MATERIAL PROVIDED Start Marker

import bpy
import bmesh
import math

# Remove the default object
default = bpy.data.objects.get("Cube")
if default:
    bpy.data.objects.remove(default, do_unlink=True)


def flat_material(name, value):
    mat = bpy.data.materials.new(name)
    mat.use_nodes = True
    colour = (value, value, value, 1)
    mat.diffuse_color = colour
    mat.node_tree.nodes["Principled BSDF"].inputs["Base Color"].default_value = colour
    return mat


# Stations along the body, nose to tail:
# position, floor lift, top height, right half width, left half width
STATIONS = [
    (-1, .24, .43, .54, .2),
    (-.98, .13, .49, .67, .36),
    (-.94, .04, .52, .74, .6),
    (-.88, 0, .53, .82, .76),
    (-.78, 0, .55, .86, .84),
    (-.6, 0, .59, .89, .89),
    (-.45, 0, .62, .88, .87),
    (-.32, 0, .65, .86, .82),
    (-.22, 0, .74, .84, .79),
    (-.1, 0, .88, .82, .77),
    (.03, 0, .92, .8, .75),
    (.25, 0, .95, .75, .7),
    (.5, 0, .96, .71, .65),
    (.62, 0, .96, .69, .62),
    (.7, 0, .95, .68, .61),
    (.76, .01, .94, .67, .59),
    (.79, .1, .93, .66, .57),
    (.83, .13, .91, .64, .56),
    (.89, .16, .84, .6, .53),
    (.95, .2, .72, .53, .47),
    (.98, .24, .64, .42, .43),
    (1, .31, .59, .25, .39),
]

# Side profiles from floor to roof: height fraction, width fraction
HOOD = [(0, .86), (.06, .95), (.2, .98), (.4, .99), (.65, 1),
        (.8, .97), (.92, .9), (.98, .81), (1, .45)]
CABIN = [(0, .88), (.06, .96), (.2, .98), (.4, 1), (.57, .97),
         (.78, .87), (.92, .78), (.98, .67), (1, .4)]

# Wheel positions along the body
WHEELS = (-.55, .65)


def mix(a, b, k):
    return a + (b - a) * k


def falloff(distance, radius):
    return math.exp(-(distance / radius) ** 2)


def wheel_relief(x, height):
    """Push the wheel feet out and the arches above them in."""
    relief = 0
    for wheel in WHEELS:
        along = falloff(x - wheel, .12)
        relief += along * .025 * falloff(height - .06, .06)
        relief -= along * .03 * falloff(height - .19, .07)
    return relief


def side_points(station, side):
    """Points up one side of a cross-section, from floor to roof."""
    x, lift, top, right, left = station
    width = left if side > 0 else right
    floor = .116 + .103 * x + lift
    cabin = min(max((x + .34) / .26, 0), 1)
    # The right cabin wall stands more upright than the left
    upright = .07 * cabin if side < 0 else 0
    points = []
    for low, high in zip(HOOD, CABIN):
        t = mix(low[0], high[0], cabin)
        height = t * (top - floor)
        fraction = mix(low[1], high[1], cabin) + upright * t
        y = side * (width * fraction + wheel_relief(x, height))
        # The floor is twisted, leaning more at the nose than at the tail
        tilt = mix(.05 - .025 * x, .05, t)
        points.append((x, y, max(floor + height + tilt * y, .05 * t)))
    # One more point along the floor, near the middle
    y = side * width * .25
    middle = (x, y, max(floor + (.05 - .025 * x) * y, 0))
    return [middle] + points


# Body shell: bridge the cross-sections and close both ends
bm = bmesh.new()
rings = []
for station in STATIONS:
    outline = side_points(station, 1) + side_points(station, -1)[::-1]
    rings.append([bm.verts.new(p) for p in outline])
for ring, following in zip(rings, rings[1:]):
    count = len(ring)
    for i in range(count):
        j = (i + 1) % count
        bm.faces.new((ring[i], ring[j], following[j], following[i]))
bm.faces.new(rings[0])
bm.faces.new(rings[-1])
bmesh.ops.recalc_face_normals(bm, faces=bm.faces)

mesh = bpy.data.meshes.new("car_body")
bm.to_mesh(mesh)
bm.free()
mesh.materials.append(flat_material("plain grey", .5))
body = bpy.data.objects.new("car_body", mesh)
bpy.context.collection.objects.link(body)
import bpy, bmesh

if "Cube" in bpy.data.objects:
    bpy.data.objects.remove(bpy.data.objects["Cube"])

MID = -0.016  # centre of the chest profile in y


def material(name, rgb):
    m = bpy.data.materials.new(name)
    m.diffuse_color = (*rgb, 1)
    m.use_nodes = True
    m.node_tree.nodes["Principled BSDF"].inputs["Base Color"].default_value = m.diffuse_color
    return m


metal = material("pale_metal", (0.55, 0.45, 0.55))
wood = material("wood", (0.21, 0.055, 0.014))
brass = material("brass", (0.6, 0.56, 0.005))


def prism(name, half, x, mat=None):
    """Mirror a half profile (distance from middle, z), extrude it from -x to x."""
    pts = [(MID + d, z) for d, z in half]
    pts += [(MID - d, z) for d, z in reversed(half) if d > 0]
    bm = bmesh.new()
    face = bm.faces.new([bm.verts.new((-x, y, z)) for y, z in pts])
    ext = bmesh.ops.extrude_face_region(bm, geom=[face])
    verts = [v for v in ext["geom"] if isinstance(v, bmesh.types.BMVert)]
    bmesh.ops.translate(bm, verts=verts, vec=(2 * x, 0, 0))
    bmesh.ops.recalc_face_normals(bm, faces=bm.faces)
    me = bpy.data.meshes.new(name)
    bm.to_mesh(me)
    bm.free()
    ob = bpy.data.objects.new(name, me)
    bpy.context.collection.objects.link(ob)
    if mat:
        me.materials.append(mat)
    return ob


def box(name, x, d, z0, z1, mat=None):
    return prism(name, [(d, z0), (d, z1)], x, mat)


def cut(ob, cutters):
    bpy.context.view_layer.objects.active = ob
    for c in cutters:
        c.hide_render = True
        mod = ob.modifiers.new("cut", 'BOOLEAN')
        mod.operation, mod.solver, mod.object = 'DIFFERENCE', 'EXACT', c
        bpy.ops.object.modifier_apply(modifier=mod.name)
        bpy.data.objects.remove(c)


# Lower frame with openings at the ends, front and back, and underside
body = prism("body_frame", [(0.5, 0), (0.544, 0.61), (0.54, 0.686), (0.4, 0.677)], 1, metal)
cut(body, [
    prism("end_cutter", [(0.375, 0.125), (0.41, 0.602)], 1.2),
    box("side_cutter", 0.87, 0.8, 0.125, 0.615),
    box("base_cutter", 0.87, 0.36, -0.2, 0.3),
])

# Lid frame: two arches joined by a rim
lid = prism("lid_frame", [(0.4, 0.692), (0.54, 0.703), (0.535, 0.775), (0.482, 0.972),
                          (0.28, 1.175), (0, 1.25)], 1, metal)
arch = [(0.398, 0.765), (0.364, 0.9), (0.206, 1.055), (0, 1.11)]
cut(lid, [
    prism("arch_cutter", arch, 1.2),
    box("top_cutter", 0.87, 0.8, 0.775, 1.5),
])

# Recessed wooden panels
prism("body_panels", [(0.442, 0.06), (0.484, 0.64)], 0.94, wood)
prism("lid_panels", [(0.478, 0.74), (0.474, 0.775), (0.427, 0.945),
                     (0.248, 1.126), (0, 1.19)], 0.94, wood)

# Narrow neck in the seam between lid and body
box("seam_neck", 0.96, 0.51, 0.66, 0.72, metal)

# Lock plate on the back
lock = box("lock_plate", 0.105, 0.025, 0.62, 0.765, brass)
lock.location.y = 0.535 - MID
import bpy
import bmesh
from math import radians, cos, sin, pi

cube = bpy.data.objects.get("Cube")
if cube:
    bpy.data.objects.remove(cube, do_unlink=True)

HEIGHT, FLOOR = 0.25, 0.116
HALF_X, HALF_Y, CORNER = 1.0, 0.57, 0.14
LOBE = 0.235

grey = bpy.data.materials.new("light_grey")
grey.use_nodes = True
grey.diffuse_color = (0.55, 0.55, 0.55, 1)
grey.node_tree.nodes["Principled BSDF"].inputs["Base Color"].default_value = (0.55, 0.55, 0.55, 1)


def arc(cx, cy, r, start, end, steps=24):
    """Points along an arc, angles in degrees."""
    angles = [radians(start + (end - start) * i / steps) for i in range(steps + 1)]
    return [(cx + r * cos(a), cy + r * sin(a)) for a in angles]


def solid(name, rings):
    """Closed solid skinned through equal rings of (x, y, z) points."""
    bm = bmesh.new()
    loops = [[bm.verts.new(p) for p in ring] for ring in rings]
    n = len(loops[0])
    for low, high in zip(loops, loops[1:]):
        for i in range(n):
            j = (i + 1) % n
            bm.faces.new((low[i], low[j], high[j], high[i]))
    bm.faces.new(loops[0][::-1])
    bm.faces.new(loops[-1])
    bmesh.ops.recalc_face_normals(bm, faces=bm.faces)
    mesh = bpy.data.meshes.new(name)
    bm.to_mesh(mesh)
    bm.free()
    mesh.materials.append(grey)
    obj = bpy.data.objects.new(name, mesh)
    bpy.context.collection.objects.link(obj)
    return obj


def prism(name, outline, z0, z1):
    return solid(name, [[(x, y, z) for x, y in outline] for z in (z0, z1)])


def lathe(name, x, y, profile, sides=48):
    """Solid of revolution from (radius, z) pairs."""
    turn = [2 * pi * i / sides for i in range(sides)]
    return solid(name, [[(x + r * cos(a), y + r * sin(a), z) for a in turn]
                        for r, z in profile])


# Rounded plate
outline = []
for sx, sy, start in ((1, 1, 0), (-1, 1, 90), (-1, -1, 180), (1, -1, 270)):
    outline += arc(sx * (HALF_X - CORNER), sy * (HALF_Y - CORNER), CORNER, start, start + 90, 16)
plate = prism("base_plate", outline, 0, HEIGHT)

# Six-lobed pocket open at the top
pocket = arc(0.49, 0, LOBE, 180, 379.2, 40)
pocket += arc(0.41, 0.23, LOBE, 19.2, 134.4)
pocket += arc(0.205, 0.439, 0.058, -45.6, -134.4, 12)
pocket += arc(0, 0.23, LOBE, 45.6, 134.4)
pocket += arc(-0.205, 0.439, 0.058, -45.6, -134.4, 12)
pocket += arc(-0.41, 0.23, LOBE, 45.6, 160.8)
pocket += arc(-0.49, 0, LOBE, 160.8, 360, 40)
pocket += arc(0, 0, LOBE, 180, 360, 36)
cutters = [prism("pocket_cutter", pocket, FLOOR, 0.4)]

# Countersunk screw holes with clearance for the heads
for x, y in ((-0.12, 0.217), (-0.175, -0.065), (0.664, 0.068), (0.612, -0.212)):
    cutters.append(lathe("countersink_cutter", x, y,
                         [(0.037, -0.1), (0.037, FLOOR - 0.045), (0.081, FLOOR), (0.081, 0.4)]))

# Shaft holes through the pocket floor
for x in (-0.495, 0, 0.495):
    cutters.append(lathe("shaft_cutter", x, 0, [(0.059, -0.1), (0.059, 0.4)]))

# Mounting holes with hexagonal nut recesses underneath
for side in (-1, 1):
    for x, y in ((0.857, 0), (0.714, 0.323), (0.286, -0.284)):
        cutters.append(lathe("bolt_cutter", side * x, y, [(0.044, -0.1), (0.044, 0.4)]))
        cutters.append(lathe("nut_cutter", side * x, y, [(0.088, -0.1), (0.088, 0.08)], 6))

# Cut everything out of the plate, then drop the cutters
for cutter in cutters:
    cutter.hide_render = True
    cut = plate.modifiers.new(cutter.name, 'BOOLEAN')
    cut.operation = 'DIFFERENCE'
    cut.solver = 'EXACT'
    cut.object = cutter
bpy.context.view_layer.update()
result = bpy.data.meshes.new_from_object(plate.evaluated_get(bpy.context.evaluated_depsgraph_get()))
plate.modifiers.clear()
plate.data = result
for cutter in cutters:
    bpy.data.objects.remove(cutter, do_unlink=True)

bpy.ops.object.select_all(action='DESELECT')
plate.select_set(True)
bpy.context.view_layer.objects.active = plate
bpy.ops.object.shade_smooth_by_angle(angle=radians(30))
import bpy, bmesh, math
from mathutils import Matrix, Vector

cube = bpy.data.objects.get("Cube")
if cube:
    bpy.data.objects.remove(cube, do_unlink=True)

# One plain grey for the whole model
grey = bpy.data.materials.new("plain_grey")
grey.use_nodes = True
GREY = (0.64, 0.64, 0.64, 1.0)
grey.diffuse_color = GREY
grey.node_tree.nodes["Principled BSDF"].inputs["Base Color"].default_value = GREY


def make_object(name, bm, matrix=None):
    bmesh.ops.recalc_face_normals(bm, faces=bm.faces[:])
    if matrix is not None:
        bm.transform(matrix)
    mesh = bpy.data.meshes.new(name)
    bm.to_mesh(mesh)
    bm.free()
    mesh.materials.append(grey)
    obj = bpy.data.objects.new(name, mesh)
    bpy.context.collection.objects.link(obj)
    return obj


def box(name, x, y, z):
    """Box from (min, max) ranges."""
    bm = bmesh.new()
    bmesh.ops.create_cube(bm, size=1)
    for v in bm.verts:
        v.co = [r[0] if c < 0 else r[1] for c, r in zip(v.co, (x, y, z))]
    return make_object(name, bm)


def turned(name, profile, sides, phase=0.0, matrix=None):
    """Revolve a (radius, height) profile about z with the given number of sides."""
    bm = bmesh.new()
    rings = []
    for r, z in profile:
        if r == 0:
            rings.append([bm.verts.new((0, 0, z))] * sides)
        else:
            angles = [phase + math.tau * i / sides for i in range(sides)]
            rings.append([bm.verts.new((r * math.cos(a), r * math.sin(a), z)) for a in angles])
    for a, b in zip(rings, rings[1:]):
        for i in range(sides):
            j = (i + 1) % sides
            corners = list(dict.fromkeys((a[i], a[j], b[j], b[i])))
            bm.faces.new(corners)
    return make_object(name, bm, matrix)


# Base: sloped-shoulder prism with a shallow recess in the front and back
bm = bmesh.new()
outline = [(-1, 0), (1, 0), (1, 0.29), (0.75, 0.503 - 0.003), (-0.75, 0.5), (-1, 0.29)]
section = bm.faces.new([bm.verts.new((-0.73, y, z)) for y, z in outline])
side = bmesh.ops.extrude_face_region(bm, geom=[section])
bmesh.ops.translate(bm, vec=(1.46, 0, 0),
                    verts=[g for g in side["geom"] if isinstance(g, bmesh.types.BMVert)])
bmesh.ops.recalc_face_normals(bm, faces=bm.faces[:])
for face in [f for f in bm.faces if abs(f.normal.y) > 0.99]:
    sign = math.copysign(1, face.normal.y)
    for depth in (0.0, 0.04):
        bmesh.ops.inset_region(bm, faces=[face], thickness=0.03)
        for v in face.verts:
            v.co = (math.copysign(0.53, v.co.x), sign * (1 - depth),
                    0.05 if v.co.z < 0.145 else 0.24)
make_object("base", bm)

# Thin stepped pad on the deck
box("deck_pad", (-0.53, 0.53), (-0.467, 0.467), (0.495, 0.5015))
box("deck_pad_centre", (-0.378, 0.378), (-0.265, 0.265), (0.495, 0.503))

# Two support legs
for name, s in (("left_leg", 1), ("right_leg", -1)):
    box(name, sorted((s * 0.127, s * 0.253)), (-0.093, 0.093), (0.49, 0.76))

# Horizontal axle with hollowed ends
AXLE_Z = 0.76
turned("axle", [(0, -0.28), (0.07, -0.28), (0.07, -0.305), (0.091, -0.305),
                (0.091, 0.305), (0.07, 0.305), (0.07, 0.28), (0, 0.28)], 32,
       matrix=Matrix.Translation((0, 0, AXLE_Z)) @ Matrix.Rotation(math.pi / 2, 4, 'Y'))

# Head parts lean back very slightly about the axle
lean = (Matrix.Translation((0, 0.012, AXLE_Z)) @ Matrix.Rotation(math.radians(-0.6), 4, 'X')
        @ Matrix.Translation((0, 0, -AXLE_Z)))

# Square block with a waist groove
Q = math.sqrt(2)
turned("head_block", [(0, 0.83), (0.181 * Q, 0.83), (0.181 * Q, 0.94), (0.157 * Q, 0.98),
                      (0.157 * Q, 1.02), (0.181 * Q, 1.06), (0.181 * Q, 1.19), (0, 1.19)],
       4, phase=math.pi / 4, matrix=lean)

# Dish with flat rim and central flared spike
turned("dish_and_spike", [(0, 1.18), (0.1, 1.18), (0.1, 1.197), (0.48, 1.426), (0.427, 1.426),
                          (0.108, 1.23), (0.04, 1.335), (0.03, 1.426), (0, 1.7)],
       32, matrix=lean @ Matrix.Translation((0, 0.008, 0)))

MATERIAL PROVIDED End Marker

» INSTRUCTIONS FOR THE TASK
If a line in the entries above contains "True", report it.

» ANSWER BOX
    bpy.data.objects.remove(default, do_unlink=True)
    mat.use_nodes = True
    m.use_nodes = True
        c.hide_render = True
    bpy.data.objects.remove(cube, do_unlink=True)
grey.use_nodes = True
    cutter.hide_render = True
    bpy.data.objects.remove(cutter, do_unlink=True)
plate.select_set(True)
    bpy.data.objects.remove(cube, do_unlink=True)
grey.use_nodes = True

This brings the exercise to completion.